If Romeo and Juliet had been called Ethelbald and Hildegarde, would their names be synonymous with romance?
Names have been on my mind lately, since we have to choose one for our fourth daughter next month. Our first and third daughters have traditional, mainstream names, Elizabeth and Theresa, and we didn’t catch any flak about those. Our second daughter, on the other hand, we called Cordelia, and we got an earful from a couple of relatives about it. The relatives have come around and now really like the name, and most importantly, Cordelia herself loves it.
When we chose it, I didn’t think Cordelia was that much more unusual than some of the other old-fashioned names that have seen a resurgence of popularity recently, but the Social Security Administration says otherwise on their Popular Baby Names website.

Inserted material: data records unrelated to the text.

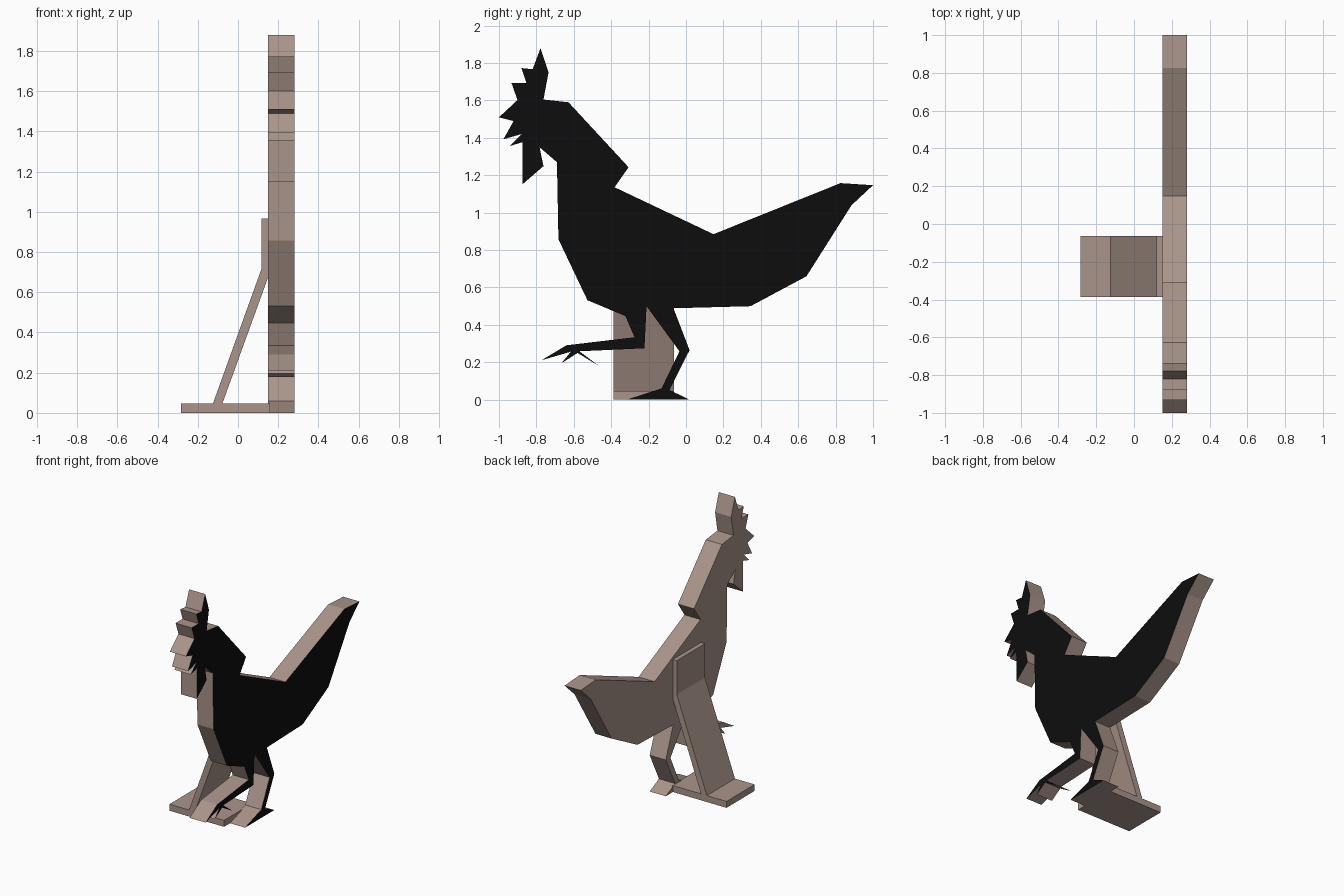
import bpy, bmesh

if "Cube" in bpy.data.objects:
    bpy.data.objects.remove(bpy.data.objects["Cube"])

def material(name, rgb):
    m = bpy.data.materials.new(name)
    m.diffuse_color = (*rgb, 1)
    m.use_nodes = True
    m.node_tree.nodes["Principled BSDF"].inputs["Base Color"].default_value = m.diffuse_color
    return m

wood = material("bare wood", (0.40, 0.30, 0.255))
black = material("black paint", (0.004, 0.004, 0.004))

def extrude(name, points, vec, mats):
    """Extrude a closed flat outline along vec into a solid board."""
    bm = bmesh.new()
    face = bm.faces.new([bm.verts.new(p) for p in points])
    ext = bmesh.ops.extrude_face_region(bm, geom=[face], use_keep_orig=True)
    verts = [g for g in ext["geom"] if isinstance(g, bmesh.types.BMVert)]
    bmesh.ops.translate(bm, verts=verts, vec=vec)
    bmesh.ops.recalc_face_normals(bm, faces=bm.faces)
    me = bpy.data.meshes.new(name)
    bm.to_mesh(me)
    bm.free()
    for m in mats:
        me.materials.append(m)
    ob = bpy.data.objects.new(name, me)
    bpy.context.collection.objects.link(ob)
    return ob

# Rooster silhouette in (y, z)
outline = [
    # comb, neck, back and tail
    (-.778, 1.88), (-.735, 1.75), (-.762, 1.605), (-.628, 1.59), (-.307, 1.243),
    (-.382, 1.136), (.147, .885), (.826, 1.158), (1.0, 1.147), (.885, 1.04),
    (.644, .66), (.345, .5), (-.067, .489),
    # standing leg
    (.019, .265), (-.088, .052), (.019, 0), (-.318, 0), (-.131, .06),
    (-.035, .259), (-.211, .5),
    # raised leg
    (-.222, .275), (-.57, .259), (-.463, .179), (-.58, .25), (-.666, .195),
    (-.615, .257), (-.773, .211), (-.639, .291), (-.275, .334), (-.324, .447),
    # breast, wattle, beak and comb
    (-.527, .532), (-.682, .858), (-.69, 1.27), (-.783, 1.35), (-.762, 1.249),
    (-.874, 1.152), (-.874, 1.377), (-.944, 1.356), (-.88, 1.42), (-.976, 1.393),
    (-.922, 1.49), (-1.0, 1.51), (-.901, 1.602), (-.933, 1.693), (-.853, 1.693),
    (-.88, 1.773), (-.82, 1.767)]
board = extrude("rooster_board", [(.15, y, z) for y, z in outline], (.13, 0, 0), [wood, black])

# Only the display side is painted black
for f in board.data.polygons:
    f.material_index = 1 if f.normal.x > 0.9 else 0

# Bent back support and foot plate, profiles in (x, z)
Y0, WIDTH = -.387, .324
strut = [(-.127, .04), (-.08, .04), (.15, .675), (.15, .967), (.118, .967), (.118, .72)]
plate = [(-.283, 0), (.158, 0), (.158, .047), (-.283, .047)]
for name, prof in (("back_strut", strut), ("foot_plate", plate)):
    extrude(name, [(x, Y0, z) for x, z in prof], (0, WIDTH, 0), [wood])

This is a site where an expectant mother can really waste some serious time. You can see the top 20, 100 or 1000 baby names of both sexes for the United States and for each state individually. You can also track the popularity of any name over the past hundred years. For example, Cordelia usually came in between #400 and 700 for the first few decades of the twentieth century, then dipped slowly downward until 1950, then disappeared without a trace. In 2003, the year we named our Cordelia, I was amazed to find that names like Imani (#329), Itzel (#434 and yes, for a girl), Justice (#451), Isis (#585), Teagan (#636) and Meadow (#761) far outranked it.
I think we’ve finally decided on daughter #4’s name, but I’m keeping mum on the blog until it’s official, except to say that it’s not on this year’s top 1000 list either.
And no, it isn’t Hildegarde.